## DESCRIPTION OF THE TASK
Pick out each line below containing "curve".
[[ INFORMATION PROVIDED open ]]
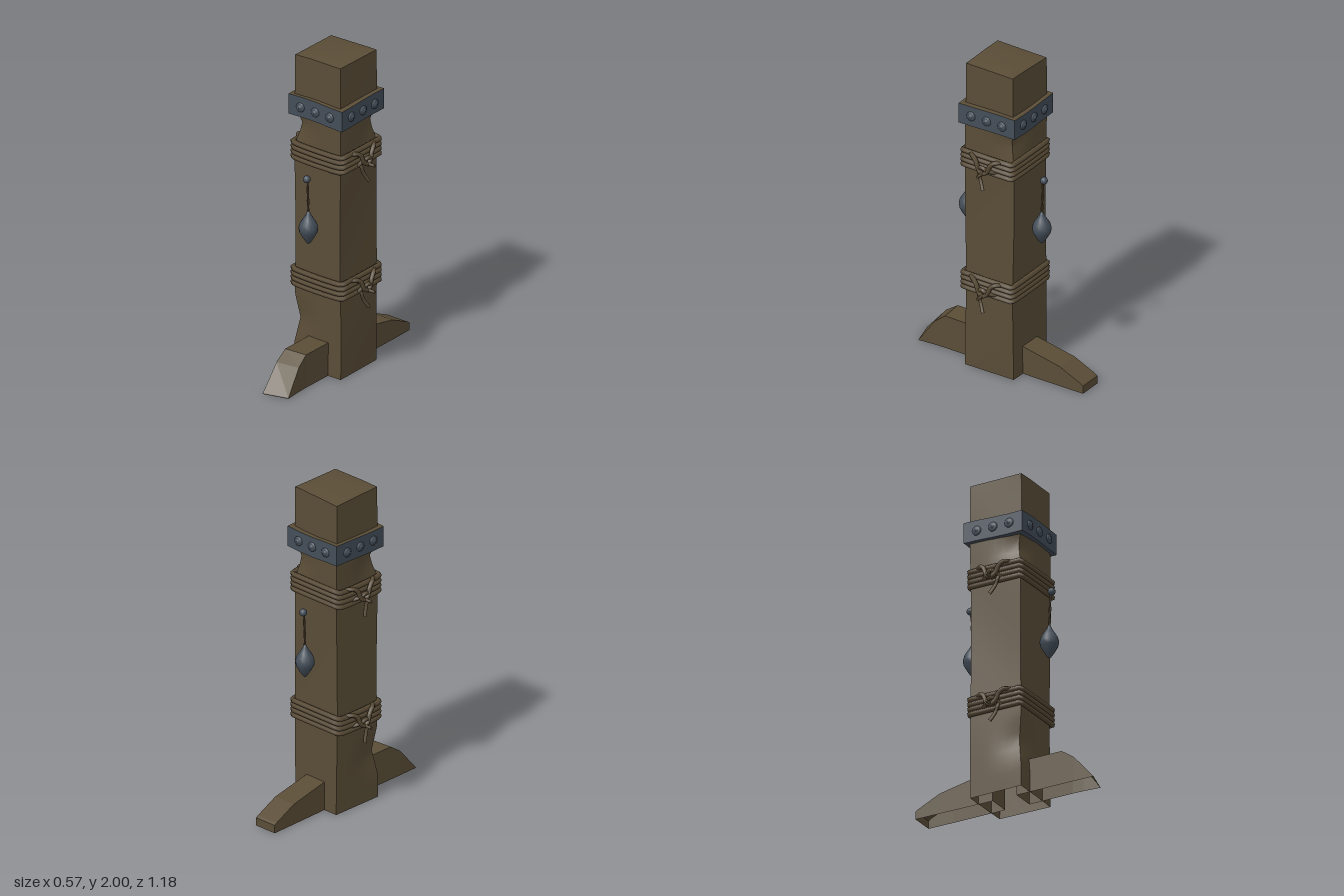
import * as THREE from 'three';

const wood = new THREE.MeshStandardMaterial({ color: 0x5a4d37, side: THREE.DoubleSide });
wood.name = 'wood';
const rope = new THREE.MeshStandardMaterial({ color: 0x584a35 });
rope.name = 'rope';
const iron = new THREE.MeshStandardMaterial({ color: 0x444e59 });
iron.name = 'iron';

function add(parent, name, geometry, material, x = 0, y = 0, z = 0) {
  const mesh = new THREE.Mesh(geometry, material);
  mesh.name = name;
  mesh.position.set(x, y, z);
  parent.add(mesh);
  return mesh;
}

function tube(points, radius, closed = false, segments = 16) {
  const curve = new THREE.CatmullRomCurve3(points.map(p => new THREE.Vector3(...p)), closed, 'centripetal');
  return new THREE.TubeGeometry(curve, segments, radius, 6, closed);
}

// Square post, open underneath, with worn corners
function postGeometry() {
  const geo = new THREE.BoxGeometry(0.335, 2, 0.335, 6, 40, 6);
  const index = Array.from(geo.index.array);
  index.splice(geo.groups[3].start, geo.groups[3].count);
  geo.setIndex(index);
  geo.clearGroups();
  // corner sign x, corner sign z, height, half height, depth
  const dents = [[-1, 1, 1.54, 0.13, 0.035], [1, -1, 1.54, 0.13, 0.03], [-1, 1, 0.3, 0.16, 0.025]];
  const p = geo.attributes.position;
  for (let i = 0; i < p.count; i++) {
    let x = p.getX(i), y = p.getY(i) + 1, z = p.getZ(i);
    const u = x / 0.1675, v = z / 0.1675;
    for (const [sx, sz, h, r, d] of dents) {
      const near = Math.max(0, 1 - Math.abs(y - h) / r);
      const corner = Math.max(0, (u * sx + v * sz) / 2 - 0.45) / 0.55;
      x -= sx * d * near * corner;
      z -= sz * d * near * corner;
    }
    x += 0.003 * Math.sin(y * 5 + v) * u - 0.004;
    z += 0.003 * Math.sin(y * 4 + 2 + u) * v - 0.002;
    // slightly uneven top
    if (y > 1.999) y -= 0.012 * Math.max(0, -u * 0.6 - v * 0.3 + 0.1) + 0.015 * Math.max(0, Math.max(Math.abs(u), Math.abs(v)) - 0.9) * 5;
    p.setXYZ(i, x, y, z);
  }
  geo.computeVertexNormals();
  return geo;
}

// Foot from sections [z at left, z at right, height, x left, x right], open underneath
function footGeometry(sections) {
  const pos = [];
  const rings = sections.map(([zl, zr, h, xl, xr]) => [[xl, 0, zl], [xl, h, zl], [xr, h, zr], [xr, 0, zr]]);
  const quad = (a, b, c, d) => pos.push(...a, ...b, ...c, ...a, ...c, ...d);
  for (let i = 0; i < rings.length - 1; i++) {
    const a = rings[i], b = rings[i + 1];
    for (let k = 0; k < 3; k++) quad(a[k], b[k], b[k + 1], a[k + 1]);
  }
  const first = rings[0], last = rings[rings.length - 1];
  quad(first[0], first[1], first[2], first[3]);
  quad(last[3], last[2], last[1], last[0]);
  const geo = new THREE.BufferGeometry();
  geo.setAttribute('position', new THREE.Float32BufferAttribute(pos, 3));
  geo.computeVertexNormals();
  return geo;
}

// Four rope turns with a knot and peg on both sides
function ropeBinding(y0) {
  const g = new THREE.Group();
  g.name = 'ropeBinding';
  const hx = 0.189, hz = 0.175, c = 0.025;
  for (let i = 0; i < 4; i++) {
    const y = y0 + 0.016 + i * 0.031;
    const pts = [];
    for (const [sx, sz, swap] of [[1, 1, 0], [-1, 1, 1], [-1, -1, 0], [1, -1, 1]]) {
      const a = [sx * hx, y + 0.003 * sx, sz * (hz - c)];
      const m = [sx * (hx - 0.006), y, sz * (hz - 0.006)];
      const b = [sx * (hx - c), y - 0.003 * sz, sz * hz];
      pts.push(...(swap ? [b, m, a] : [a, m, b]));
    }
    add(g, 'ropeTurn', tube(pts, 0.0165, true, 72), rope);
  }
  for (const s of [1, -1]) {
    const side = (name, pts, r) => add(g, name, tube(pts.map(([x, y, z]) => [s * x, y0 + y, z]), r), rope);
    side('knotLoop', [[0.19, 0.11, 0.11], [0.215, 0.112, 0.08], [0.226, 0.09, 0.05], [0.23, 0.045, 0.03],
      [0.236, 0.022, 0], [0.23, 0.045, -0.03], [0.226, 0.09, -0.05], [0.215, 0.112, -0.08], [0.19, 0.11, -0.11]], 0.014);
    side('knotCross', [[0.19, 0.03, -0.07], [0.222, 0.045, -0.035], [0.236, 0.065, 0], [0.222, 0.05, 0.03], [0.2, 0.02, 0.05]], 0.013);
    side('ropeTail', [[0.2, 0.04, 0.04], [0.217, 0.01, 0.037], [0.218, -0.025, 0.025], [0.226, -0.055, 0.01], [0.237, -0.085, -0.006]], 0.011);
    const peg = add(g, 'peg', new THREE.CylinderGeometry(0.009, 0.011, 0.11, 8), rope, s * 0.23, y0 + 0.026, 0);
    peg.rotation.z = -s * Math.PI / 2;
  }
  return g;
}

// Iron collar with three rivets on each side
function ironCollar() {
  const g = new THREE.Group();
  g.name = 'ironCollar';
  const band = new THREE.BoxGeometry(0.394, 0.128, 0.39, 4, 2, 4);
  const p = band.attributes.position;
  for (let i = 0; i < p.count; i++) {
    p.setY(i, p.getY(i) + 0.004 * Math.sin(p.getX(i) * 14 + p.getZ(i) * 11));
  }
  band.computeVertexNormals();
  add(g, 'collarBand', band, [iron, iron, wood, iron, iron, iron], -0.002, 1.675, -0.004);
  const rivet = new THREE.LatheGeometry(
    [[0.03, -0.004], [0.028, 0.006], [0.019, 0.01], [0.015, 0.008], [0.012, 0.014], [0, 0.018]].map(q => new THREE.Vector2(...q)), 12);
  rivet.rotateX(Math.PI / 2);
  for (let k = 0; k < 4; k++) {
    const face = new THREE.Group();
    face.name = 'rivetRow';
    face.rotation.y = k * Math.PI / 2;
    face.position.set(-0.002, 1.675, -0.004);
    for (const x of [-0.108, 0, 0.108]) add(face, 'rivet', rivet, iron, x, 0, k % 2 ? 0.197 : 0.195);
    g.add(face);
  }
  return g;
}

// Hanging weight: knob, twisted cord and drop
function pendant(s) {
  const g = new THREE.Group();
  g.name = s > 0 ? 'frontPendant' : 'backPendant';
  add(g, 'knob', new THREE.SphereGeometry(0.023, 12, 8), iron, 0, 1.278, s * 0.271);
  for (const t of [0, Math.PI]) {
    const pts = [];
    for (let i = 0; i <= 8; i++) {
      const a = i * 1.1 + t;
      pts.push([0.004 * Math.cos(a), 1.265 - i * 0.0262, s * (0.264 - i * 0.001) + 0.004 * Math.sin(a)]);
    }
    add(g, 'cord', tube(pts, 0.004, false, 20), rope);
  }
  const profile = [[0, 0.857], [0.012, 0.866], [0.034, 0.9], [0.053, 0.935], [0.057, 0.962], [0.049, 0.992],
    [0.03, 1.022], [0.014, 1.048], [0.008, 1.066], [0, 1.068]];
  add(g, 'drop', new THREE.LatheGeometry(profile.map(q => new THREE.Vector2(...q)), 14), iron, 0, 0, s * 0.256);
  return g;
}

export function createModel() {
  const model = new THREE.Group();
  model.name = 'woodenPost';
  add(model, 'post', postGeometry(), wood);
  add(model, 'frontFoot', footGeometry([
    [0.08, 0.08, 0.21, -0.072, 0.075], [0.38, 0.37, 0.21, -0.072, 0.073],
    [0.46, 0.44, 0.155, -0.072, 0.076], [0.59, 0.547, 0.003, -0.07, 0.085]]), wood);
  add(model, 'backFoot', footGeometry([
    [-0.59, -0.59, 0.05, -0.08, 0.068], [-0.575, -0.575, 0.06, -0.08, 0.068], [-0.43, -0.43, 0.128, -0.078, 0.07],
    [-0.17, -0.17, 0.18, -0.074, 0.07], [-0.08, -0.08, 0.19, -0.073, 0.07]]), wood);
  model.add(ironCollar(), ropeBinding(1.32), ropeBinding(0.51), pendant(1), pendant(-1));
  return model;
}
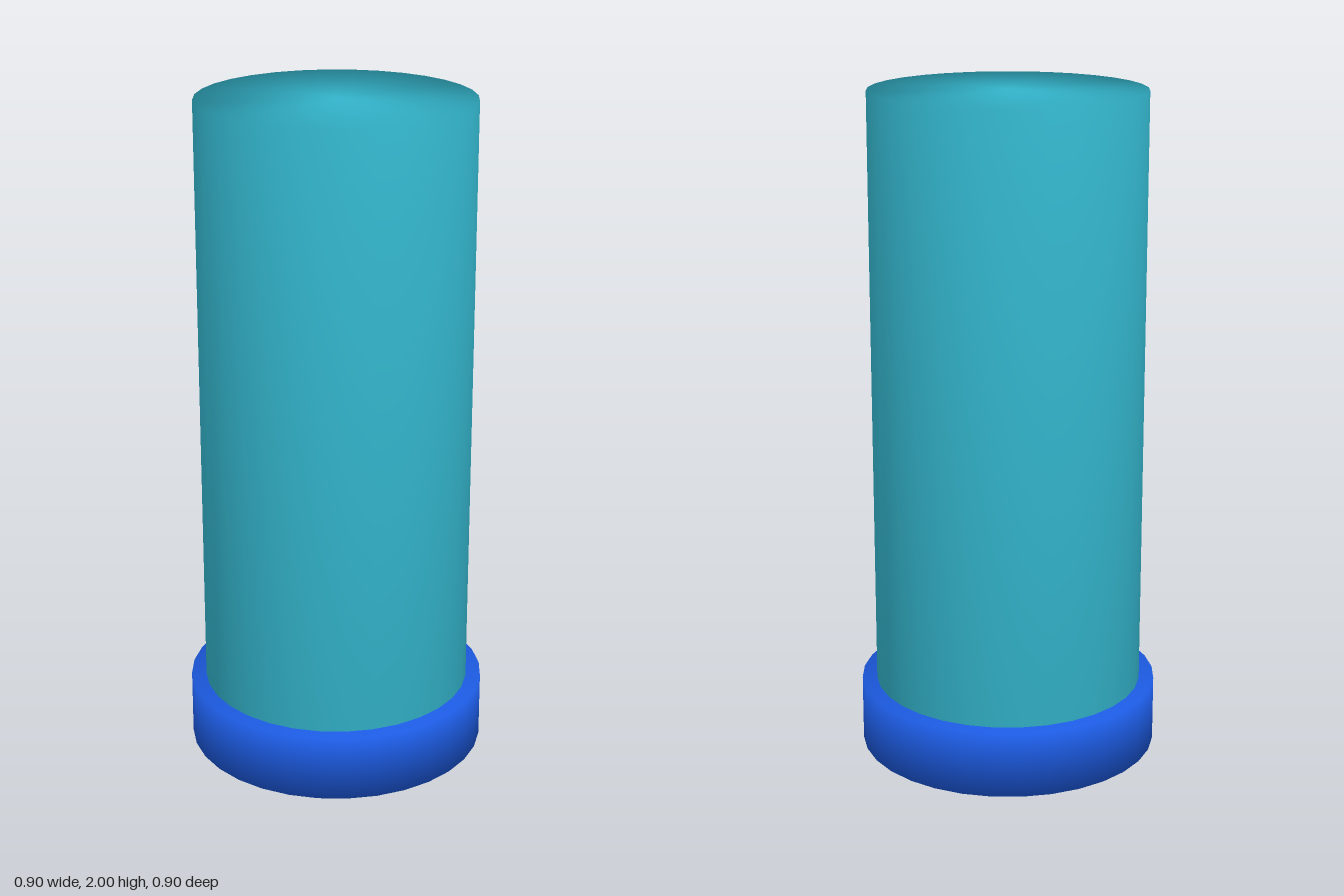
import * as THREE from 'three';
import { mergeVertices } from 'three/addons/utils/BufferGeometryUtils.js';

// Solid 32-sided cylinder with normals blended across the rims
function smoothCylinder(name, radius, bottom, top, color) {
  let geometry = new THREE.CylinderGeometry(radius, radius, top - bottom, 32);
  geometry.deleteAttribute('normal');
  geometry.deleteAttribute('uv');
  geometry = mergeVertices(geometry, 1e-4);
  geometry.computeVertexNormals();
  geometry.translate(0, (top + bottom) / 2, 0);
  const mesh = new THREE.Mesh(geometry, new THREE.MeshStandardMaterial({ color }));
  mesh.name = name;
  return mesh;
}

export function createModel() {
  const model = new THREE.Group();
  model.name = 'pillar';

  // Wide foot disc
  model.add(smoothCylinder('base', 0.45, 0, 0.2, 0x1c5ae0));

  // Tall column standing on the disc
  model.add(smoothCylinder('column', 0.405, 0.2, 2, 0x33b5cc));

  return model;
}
[[ INFORMATION PROVIDED closed ]]
## FINISHED EXERCISE
  const curve = new THREE.CatmullRomCurve3(points.map(p => new THREE.Vector3(...p)), closed, 'centripetal');
  return new THREE.TubeGeometry(curve, segments, radius, 6, closed);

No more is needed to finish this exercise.